Vacuum. Every. Day. I know it sounds tedious but you never know when your next showing will be. I have owned some pretty large and furry dogs (and cats) and I swear by the Bissell Cordless Pet Hair Eraser. It is great at grabbing pet hair off upholstery and is so lightweight you have no excuse not to use it daily, especially in areas where your pets like to hang out.
Tend to liter boxes at least once, if not twice a day. Place a small mat under the box to help keep the liter from being tracked away. Try to keep the box in the area of your home where people will spend the least amount of time. So your master bath- not a good idea. I personally have mine in my basement with a kitty door for them to come up and down.
Avoid placing plug-in air fresheners through out the home to mask smells. I just screams “Hey, I know my house smells too!” Placing a lightly scented candle or bowl of potpourri will sometimes do the same trick but in a lea obvious way.

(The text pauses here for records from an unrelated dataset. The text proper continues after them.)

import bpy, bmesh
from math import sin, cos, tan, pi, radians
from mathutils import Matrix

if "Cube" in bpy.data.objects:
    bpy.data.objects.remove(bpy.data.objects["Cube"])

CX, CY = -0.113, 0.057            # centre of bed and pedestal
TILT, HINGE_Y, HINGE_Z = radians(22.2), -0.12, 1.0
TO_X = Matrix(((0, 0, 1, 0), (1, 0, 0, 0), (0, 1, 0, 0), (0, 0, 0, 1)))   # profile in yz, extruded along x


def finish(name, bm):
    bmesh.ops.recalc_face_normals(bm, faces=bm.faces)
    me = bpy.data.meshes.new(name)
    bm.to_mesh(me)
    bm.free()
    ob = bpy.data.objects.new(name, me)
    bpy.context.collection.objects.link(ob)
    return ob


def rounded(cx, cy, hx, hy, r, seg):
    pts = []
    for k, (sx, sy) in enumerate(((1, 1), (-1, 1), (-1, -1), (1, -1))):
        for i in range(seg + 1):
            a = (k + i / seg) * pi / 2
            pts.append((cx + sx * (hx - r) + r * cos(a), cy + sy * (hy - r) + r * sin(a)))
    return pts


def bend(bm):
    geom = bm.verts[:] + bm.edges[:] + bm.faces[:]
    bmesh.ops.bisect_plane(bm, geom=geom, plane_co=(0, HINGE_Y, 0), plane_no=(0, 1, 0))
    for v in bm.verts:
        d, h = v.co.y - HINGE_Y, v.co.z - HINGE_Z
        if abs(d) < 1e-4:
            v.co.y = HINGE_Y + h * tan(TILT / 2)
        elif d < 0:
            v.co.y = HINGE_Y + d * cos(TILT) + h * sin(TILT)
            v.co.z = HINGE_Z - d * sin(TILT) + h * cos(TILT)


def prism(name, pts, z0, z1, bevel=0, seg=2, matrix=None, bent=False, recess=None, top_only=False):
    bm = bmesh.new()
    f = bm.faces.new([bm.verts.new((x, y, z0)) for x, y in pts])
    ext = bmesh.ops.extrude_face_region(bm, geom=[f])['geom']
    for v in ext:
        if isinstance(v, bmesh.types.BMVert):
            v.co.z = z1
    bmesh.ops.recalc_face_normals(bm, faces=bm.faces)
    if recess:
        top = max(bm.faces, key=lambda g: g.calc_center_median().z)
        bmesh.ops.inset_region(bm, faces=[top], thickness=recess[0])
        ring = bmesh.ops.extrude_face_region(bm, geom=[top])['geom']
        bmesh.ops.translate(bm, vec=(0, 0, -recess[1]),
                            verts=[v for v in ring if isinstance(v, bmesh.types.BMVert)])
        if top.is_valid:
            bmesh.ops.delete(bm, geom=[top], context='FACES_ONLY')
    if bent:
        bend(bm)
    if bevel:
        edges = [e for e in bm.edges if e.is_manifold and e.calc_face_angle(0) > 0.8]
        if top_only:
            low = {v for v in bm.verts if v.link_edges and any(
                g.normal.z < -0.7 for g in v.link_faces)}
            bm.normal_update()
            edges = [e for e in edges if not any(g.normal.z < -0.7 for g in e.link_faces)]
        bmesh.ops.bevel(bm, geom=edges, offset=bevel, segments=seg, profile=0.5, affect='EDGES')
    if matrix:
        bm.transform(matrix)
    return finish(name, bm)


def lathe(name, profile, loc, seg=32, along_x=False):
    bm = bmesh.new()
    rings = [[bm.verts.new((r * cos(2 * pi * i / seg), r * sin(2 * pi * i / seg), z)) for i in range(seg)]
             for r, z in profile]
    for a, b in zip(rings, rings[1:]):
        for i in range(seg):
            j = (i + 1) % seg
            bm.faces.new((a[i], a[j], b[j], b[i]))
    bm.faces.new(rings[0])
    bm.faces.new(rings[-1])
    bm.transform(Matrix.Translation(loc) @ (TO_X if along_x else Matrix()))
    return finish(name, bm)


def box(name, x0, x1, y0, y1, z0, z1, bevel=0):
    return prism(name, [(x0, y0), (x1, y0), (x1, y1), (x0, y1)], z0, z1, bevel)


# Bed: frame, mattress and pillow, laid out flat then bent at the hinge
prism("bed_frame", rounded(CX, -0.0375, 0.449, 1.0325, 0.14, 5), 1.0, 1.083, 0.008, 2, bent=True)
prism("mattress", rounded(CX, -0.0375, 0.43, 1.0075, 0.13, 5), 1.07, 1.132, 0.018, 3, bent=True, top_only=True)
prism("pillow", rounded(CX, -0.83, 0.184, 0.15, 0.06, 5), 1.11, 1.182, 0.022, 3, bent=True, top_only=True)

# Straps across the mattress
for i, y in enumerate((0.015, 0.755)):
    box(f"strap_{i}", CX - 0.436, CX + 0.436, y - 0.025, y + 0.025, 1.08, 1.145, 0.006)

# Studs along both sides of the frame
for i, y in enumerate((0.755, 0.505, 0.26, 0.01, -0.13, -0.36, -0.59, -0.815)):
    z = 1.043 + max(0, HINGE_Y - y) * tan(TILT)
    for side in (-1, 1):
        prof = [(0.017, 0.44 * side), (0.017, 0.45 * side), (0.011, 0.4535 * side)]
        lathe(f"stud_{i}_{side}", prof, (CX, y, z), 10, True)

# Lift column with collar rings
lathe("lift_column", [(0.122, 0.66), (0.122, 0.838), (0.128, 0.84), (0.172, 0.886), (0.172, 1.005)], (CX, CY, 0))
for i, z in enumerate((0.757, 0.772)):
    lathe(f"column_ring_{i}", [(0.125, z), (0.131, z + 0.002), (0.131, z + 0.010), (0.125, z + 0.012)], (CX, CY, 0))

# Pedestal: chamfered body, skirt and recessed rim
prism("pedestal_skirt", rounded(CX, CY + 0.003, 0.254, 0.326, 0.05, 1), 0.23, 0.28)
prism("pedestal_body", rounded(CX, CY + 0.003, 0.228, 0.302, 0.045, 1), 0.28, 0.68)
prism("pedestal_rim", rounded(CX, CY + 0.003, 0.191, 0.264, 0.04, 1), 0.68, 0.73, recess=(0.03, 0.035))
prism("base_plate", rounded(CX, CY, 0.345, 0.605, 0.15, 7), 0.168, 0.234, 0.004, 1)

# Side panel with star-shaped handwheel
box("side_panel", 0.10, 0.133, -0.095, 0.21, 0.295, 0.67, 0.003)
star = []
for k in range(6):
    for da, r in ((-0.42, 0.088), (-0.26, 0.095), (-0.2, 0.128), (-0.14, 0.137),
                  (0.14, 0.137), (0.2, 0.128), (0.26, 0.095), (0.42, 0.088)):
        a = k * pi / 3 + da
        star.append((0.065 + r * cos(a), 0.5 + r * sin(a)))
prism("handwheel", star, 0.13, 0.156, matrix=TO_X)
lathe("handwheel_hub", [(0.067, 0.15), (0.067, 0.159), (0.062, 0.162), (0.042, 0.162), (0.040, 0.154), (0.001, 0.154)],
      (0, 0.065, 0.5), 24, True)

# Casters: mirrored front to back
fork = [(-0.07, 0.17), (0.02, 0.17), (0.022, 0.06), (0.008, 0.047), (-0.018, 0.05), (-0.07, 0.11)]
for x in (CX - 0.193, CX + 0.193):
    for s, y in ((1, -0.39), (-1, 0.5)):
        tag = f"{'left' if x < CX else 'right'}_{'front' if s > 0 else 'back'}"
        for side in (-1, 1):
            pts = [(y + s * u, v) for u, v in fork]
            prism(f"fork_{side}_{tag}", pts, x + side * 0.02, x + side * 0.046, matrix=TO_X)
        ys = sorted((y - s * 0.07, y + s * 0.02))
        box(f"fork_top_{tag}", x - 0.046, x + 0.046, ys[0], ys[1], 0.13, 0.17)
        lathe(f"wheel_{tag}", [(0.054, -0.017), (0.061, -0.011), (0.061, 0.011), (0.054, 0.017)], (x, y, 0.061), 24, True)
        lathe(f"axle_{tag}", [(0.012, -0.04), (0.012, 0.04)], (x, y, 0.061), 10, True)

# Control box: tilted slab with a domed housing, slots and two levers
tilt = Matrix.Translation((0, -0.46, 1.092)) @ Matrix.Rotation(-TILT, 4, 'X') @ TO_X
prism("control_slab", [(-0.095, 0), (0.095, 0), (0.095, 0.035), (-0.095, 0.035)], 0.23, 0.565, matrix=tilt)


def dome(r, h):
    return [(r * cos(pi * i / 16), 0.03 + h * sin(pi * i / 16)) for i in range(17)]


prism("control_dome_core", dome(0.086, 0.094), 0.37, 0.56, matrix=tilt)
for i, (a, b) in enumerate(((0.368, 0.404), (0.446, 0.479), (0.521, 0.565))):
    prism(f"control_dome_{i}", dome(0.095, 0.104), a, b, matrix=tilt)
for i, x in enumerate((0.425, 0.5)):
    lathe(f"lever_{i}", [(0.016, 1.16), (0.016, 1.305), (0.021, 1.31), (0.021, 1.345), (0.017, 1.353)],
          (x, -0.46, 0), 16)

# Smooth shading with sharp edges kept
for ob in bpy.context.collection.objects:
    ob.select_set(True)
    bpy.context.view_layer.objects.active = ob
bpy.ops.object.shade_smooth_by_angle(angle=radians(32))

When at all possible, take your furry friends with you when you have an open house or showing. This is imperative if they are aggressive or if they would take any chance they could to escape. I once left my dog crated when I had opened up my house for a service call. The technician later called to tell me he was done- and that he let my dog out of her crate because she looked “sad”. I arrived to find that my beautiful 125 lb. Great Pyrenees had gone into my daughter’s room and chewed up every Barbie doll and accessory in the place- including all the furniture in Barbie’s beautifully appointed townhouse! My point being, don’t assume everyone is going to take care that your animal doesn’t get out.
Our pets are such a huge part of our family and our lives. However, it’s important to keep in mind that unfortunately not all people feel the same way. I hope you found these tips helpful. Be sure to come back for more tips on everything from preparing your house for the market, design ideas for your new home and tips and tricks I use to make the homes I work in look their best. And feel free to drop us a line anytime to let us know what you think.